In scenic Pope Valley, California, ceramic artist Richard Carter gathers a community of potters a few times a year to perform the two-week process of firing his Japanese-style anagama. The anagama is a traditional style of kiln used in Japan for centuries. The kiln is constructed in a way to direct heat and ash through the long vaulted chamber to create varying temperatures along the length of the kiln. The wood ash adheres to the clay and forms a kind of glaze.
I had the good fortune to photograph an international group of potters as they loaded the kiln and then maintained the fire around the clock over the course of nine days. The firing of the kiln is not only an artistic endeavor, but also a remarkable community event. Everyone works together, lives together, and eats together during the firing. Conversation ranges from the mundane topics of organizing fire-stoking and cooking shifts to more philosophical subjects, such as the nature of art and leading a creative life.
The location of the Pope Valley Anagama is like a sanctuary away from the stress of modern life, and the community is incredibly positive and welcoming.
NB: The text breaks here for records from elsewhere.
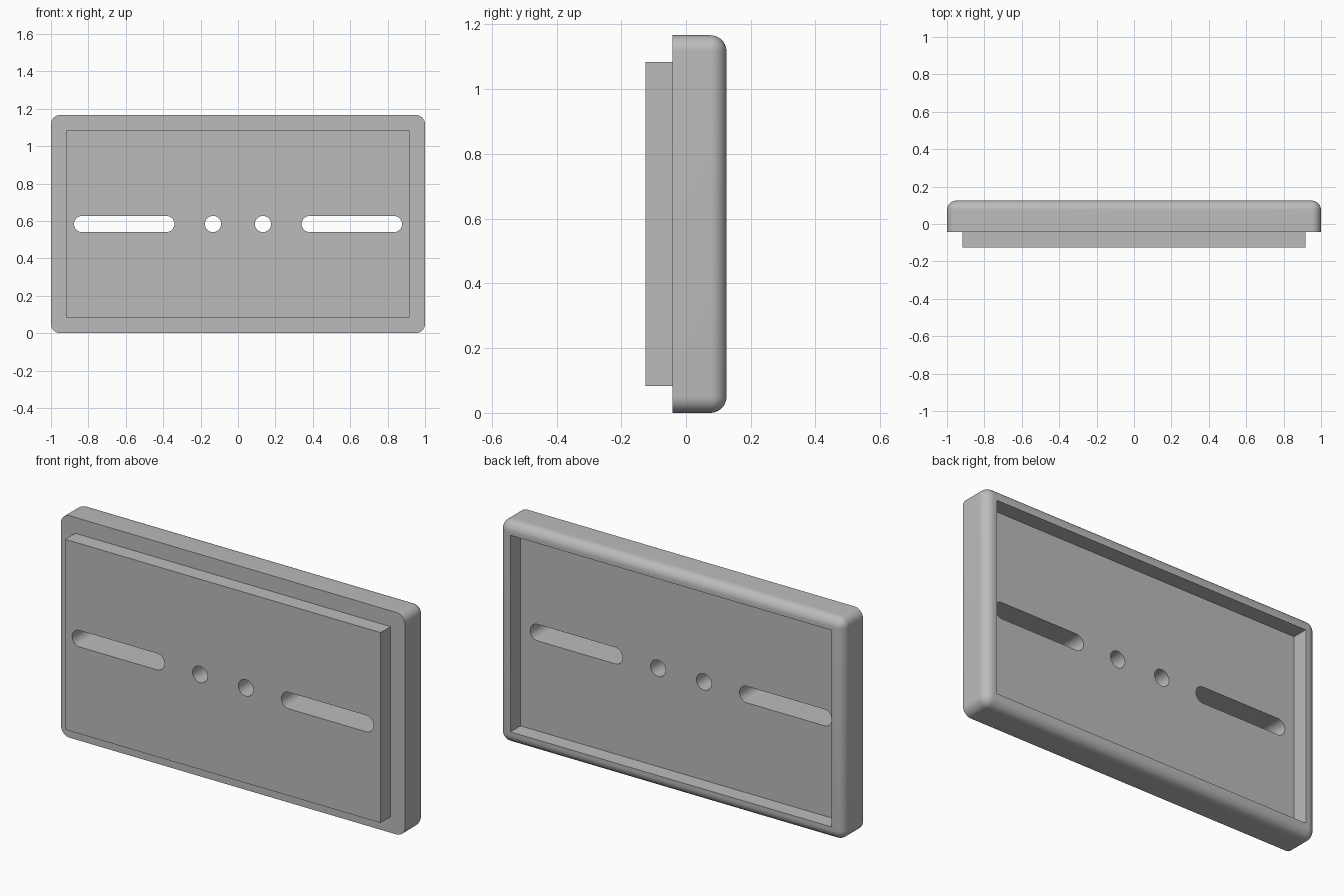
import bpy, bmesh, math
from mathutils import Matrix

U = 1 / 60                      # one design unit
MID = 35 * U                    # height of the plate centre
FRONT, STEP, BACK = -7.5 * U, -2.5 * U, 7.5 * U
FLOOR = 2.5 * U                 # bottom of the rear recess

if "Cube" in bpy.data.objects:
    bpy.data.objects.remove(bpy.data.objects["Cube"])

grey = bpy.data.materials.new("plain grey")
grey.use_nodes = True
grey.diffuse_color = (0.5, 0.5, 0.5, 1)
for node in grey.node_tree.nodes:
    if node.type == "BSDF_PRINCIPLED":
        node.inputs["Base Color"].default_value = grey.diffuse_color


def add_object(name, bm):
    bmesh.ops.recalc_face_normals(bm, faces=bm.faces)
    mesh = bpy.data.meshes.new(name)
    bm.to_mesh(mesh)
    bm.free()
    mesh.materials.append(grey)
    obj = bpy.data.objects.new(name, mesh)
    bpy.context.collection.objects.link(obj)
    return obj


def box(half_x, half_z, y0, y1):
    bm = bmesh.new()
    size = Matrix.Diagonal((2 * half_x, y1 - y0, 2 * half_z, 1))
    bmesh.ops.create_cube(bm, size=1, matrix=Matrix.Translation((0, (y0 + y1) / 2, MID)) @ size)
    return bm


def slot(x0, x1, r, y0, y1, steps=24):
    """Prism along y with round ends centred on x0 and x1."""
    bm = bmesh.new()
    verts = []
    for cx, start in ((x1, -math.pi / 2), (x0, math.pi / 2)):
        for i in range(steps + 1):
            if x0 == x1 and i == steps:
                continue        # a plain circle shares its end points
            a = start + math.pi * i / steps
            verts.append(bm.verts.new((cx + r * math.cos(a), y0, MID + r * math.sin(a))))
    face = bm.faces.new(verts)
    out = bmesh.ops.extrude_face_region(bm, geom=[face])
    moved = [g for g in out["geom"] if isinstance(g, bmesh.types.BMVert)]
    bmesh.ops.translate(bm, verts=moved, vec=(0, y1 - y0, 0))
    return bm


# Rounded body: corners and back rim are filleted, the front edge stays sharp
bm = box(1, MID, STEP, BACK)
mid_y = (STEP + BACK) / 2
rounded = [e for e in bm.edges if max(v.co.y for v in e.verts) > mid_y]
bmesh.ops.bevel(bm, geom=rounded, offset=3 * U, segments=10, profile=0.5, affect="EDGES")
plate = add_object("cover_plate", bm)

# Raised front panel, rear recess and mounting openings
tools = [
    ("UNION", add_object("front_panel", box(55 * U, 30 * U, FRONT, 0))),
    ("DIFFERENCE", add_object("recess_cutter", box(56 * U, 31 * U, FLOOR, BACK + 0.1))),
]
radius = 2.6 * U
for side in (-1, 1):
    ends = sorted((side * 23 * U, side * 50 * U))
    for x0, x1 in (ends, (side * 8 * U, side * 8 * U)):
        tools.append(("DIFFERENCE", add_object("opening_cutter", slot(x0, x1, radius, FRONT - 0.1, BACK + 0.1))))

for operation, tool in tools:
    tool.hide_render = True
    mod = plate.modifiers.new(tool.name, "BOOLEAN")
    mod.operation = operation
    mod.solver = "EXACT"
    mod.object = tool

# Bake the cuts and drop the helpers
bpy.context.view_layer.update()
evaluated = plate.evaluated_get(bpy.context.evaluated_depsgraph_get())
final = bpy.data.meshes.new_from_object(evaluated)
plate.modifiers.clear()
plate.data = final
for _, tool in tools:
    bpy.data.objects.remove(tool)

# Smooth fillets and hole walls, crisp edges elsewhere
bpy.ops.object.select_all(action="DESELECT")
plate.select_set(True)
bpy.context.view_layer.objects.active = plate
bpy.ops.object.shade_smooth_by_angle(angle=math.radians(30))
It was a real honor to be invited into this community and to gather a few short glimpses of the work of firing an anagama.